For Jared Anderman of Croton-on-Hudson, New York, switching from gasoline-powered tools to power tools for lawn care was a no-brainer.
âI am concerned about climate change and wanted tools that are more environmentally friendly, and also quieter. I like to listen to music when I am gardening and that way I can enjoy music or a podcast while I am working, âhe said. âI could never do that with gasoline equipment. “
The biggest benefit of all, according to Anderman, is maintenance. âGasoline mowers are a pain. With power tools, they start right away and there is really no maintenance at all. It’s just about keeping the batteries charged, âhe says.
First, he bought an electric lawn mower. Then an electric hedge trimmer, a hedge trimmer and a leaf blower. âI don’t have an electric snowblower yet. But when I replace the gasoline snowblower, it will be an electric one, âhe says.
There is a quiet transformation underway in yards across the country. Long-standing complaints about the roar and fumes of leaf blowers, mowers and other gas-powered equipment have grown even louder as more people work from home due to the pandemic.
Meanwhile, the quality of zero to low emission electric landscaping equipment has improved markedly, with battery packs that last longer.
âThe batteries have changed a lot in the last year alone, and we’re there in terms of the technology. Now it’s just about getting the word out to professionals and consumers, âsays Kurt Morrell, associate vice president of horticultural operations at the New York Botanical Garden.
âLast year we were 90% electric on the hedge trimmers and this year it’s 100%. My guys won’t even touch a gasoline hedge trimmer anymore, âsays Morrell, who oversees the trimming of the garden’s 4,850 linear feet of hedges.
There are even self-contained lawn mowers like the Roomba vacuum cleaner.
âThey’re really taking off, and in the next four or five years you’ll see more and more robotic mowers in the private sector,â says Morrell.
Morrell, who also teaches aspiring landscaping professionals, says that while electric edgers and mowers are now as good as or better than the gas-guzzling versions, cordless electric leaf blowers are still a challenge “because they require a lot of speed and power, and the weight of the battery at this point is much heavier than gas.
But technology is changing rapidly, says Morrell. âWhen I teach my landscaping management students, who are going to manage large landscapes, I know they will be using electrical equipment,â he says.
Power tools and some cleaner gas options only re-think many lawn care practices and their effects on the environment.
Many gardeners and landscapers are moving away from “a hyper-managed leaf drying standard”, for example, in favor of “just letting the leaves be leaves, some of them remaining on the ground,” says Daniel Mabe , founder of the American Green Zone Alliance, which offers low-carbon landscaping certification to homes, businesses and organizations across the country.
According to experts, leaving more leaves, plant stems and other garden debris to cover garden beds during the winter helps soil, insects and other wildlife.
When power tools are needed, the switch from gas to electric is reminiscent of the trend towards electric cars.
According to the California Air Resources Board, a department of the California Environmental Protection Agency, running a gasoline leaf blower for an hour can create as much smog-forming pollution as driving a 1,100-mile Toyota Camry. .
The battery-powered lawn equipment industry is growing at a rate three times faster than that of gas, according to Freedonia Group, a division of MarketResearch.com.
âIn terms of residential adoption of electric landscaping equipment, at least here in California, it’s already about 50%,â says Mabe.
He finds greater resistance to electrical equipment among professional landscaping companies than among residential consumers.
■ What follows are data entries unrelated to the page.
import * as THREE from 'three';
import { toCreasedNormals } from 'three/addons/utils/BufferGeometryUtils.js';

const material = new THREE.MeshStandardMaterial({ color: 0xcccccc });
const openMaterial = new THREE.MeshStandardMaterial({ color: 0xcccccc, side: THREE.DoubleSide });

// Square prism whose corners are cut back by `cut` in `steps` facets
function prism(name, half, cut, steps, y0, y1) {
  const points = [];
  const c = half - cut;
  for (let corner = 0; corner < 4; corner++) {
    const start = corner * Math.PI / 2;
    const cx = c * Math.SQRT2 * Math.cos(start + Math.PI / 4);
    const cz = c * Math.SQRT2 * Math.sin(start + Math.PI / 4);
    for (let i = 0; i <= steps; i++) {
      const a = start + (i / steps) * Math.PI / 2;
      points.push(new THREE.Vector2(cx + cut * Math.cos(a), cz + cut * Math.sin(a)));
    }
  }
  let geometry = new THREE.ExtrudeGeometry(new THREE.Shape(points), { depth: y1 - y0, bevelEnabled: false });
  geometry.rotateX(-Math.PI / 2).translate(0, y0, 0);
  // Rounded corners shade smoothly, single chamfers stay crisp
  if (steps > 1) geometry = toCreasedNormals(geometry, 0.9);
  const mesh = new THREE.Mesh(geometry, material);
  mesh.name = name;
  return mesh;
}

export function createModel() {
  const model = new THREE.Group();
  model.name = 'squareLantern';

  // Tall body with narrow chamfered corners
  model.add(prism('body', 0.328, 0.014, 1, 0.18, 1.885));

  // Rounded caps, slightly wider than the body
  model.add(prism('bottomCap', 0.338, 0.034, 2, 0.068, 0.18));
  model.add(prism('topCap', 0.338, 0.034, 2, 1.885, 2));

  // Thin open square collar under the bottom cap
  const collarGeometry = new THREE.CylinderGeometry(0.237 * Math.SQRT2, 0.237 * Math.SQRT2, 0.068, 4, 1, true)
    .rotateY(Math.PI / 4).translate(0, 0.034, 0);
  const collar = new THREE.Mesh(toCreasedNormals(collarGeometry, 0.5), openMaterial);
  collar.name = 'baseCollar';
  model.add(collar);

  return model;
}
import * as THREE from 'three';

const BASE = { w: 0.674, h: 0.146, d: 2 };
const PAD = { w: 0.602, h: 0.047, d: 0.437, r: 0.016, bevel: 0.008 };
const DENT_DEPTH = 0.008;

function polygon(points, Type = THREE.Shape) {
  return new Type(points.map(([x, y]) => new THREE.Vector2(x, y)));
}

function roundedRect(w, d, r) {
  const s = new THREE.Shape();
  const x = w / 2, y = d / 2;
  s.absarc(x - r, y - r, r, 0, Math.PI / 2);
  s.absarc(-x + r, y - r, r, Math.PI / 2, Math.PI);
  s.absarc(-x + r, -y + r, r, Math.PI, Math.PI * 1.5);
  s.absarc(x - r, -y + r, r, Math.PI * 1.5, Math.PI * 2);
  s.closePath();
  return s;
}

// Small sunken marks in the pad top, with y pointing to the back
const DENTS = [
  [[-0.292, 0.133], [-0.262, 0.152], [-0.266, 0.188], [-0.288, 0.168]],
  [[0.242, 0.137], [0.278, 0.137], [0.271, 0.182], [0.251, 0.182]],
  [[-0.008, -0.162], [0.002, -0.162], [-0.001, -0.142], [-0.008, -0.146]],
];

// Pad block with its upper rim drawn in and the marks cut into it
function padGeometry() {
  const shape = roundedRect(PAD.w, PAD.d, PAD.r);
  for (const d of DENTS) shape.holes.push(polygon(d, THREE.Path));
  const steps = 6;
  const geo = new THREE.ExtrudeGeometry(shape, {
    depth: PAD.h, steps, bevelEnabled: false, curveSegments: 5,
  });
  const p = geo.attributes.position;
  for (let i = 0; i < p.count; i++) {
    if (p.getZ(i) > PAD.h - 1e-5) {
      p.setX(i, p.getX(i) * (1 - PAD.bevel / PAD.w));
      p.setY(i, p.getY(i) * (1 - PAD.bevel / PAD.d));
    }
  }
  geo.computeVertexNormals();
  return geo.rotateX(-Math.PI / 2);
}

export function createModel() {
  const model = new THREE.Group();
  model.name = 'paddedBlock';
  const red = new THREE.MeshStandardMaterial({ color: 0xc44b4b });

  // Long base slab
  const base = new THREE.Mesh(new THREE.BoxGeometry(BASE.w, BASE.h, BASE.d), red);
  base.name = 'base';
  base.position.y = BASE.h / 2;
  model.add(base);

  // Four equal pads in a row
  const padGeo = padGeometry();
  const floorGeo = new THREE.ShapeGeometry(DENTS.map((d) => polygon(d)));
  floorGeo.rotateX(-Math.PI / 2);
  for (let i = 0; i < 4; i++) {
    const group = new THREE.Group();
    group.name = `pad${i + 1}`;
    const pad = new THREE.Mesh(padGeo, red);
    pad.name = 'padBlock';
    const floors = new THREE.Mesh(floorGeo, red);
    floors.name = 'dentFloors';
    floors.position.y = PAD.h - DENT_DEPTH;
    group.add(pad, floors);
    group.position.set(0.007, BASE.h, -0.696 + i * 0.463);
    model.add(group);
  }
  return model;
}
But he estimates that there are at least 200 âall-electricâ landscaping companies today. Many of them use robotic technology, program and maintain the lawn equivalent of Roomba.
Andrew Bray, vice president of government relations for the National Association of Professional Landscapers in Fairfax, Va., Said, âThe transition to electricity is inevitable and most landscapers try out this equipment all the time. But while the technology is already here for homeowners – and I use electrical equipment in the home myself – the technology is not yet there for most of the commercial sector.
âWith leaf blowers, for example, they don’t yet have the battery power needed for commercial use,â he says.
And he said there are cost and infrastructure hurdles for professional landscapers looking to switch from gas to electricity.
âSince battery packs are not interchangeable between tool brands, you will need to modernize your entire workshop so that everything is the same brand. You will also likely need to upgrade the power of your workshop’s electrical system, as an average crew would need around 36 batteries, âhe says.
Yet the electric momentum is growing. Stanley Black & Decker, a leading manufacturer of outdoor products, estimates that the volume of electric landscaping equipment shipped by North American manufacturers has grown from 9 million units in 2015 to over 16 million units. million last year, an increase of over 75% over the past five years. years.
âWe continue to innovate in wireless (electrical) products focused on providing high performance while having less noise and zero emissions in use,â said John Wyatt, senior vice president of Stanley Outdoor.